Superego: The superego is used to incorporate morals and ethics learned from society and human experience to control the Id’s impulses, and persuades the Ego to make goals based on morals rather than reality and strive for perfection. Superego has two systems: conscience and ideal-self. Conscience can punish the Ego by making it experience guilt or anxiety. Ideal-self is an image that the Superego paints, showing how you should be, represented career aspiration, and how to treat others and be a member of society.
What character represents each of theses concepts?

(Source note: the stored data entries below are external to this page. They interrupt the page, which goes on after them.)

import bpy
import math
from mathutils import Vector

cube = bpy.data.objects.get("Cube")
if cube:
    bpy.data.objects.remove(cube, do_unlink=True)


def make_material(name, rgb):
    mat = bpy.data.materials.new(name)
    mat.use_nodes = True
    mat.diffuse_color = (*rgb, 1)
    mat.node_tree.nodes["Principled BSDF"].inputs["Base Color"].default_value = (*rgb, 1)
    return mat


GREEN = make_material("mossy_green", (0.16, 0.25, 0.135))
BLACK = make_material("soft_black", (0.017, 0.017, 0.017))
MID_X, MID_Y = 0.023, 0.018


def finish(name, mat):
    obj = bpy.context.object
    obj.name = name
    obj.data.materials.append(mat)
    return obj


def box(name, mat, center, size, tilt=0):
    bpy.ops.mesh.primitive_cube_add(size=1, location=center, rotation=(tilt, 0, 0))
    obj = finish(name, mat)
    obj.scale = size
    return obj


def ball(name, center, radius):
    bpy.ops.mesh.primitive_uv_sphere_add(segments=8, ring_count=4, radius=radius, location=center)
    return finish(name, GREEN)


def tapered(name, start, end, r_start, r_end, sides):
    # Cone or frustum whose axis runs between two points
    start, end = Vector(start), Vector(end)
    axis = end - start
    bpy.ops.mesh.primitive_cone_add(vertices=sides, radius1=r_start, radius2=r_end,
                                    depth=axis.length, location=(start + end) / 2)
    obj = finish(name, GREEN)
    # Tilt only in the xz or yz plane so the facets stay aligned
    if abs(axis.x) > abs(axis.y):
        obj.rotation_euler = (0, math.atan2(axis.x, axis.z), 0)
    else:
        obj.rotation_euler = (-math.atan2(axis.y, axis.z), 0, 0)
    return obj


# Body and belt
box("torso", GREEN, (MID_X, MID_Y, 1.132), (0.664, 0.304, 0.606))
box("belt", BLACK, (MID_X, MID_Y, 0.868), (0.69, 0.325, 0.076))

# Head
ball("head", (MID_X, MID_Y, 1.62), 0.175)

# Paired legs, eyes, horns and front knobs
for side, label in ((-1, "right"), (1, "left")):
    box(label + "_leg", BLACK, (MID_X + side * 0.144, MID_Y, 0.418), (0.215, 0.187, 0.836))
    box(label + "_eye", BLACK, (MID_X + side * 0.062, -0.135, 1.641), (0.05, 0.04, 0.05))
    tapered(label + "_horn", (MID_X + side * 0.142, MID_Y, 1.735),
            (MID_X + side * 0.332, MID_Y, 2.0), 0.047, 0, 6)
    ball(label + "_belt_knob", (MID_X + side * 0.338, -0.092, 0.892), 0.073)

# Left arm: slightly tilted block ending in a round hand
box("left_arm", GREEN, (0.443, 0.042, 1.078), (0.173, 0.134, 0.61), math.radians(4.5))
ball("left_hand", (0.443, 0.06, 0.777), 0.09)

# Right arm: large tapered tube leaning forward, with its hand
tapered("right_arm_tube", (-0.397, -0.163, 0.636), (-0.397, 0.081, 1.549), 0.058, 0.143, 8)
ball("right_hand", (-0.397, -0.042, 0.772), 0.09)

Jack represents Id because once he is fully immersed in the island, he has lost all his ability to make rational decisions based on morals, and has degraded himself to an underdeveloped psyche, otherwise known as Id.

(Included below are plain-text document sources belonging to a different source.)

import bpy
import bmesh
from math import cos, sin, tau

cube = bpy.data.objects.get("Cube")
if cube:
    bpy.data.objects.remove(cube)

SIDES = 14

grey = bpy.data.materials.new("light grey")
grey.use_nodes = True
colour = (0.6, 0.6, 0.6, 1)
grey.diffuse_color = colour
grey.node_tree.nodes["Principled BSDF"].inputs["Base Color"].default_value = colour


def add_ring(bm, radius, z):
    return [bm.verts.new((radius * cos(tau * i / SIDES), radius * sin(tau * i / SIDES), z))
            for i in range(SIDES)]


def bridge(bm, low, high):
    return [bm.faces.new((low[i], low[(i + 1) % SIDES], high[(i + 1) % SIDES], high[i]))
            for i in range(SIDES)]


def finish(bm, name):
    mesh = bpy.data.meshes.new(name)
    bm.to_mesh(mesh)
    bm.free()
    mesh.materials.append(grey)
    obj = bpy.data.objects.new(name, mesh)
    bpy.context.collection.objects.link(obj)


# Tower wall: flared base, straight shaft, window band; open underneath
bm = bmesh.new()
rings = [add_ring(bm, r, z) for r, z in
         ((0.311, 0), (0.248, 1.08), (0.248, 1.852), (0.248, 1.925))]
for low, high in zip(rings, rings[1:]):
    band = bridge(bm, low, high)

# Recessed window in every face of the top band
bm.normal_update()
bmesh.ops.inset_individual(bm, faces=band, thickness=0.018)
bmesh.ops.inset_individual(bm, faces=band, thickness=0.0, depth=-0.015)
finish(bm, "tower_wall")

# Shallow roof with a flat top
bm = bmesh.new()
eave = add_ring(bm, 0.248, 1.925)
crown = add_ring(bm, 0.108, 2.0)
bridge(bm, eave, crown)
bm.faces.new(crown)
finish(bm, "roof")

This is shown in chapter ten when Jack ties up Wilfred and says he’s going to beat him. This action of ruthlessly beating someone who was once a friend shows Jack’s lack of morals and his inability to think and lead rationally.
Even during his early time on the island Jack has no interest in realistic goals. Unlike Ralph or Piggy, he has no interest in keeping the fire going or setting up shelters. His only focus in the beginning of his time on the island is hunting.
Ralph’s character represents the Ego. Ralph’s rationality and his focus on how to best benefit the group is shown constantly throughout his leadership on the island.
He focuses on rescue by making sure there is always a fire, and he also works on making sure all the boys are safe by building them shelters.
Another example of his Ego-ness is how he makes decisions for the benefit of the group in an organized way. Throughout high intensity situations where the boys are unsettled, Ralph holds assemblies and tries his best to makes them fair and organized.
Piggy and Simon both embodied the Superego because they influence Ralph’s (ego) decisions by being a reminder of morality, values and ethics, as well as being there to help him. They also represent Superego because when Ralph makes a decision, like Superego, they influence how he feels afterwards. When he makes a well-thought out decision they commend him, and when his morality breaks, they inforce guilt.
Piggy personifies the part of Superego that is the voice of reason. He is always there with Ralph on the island until his own demise, and serves as the angel on his shoulder, guiding him to do what is morally right.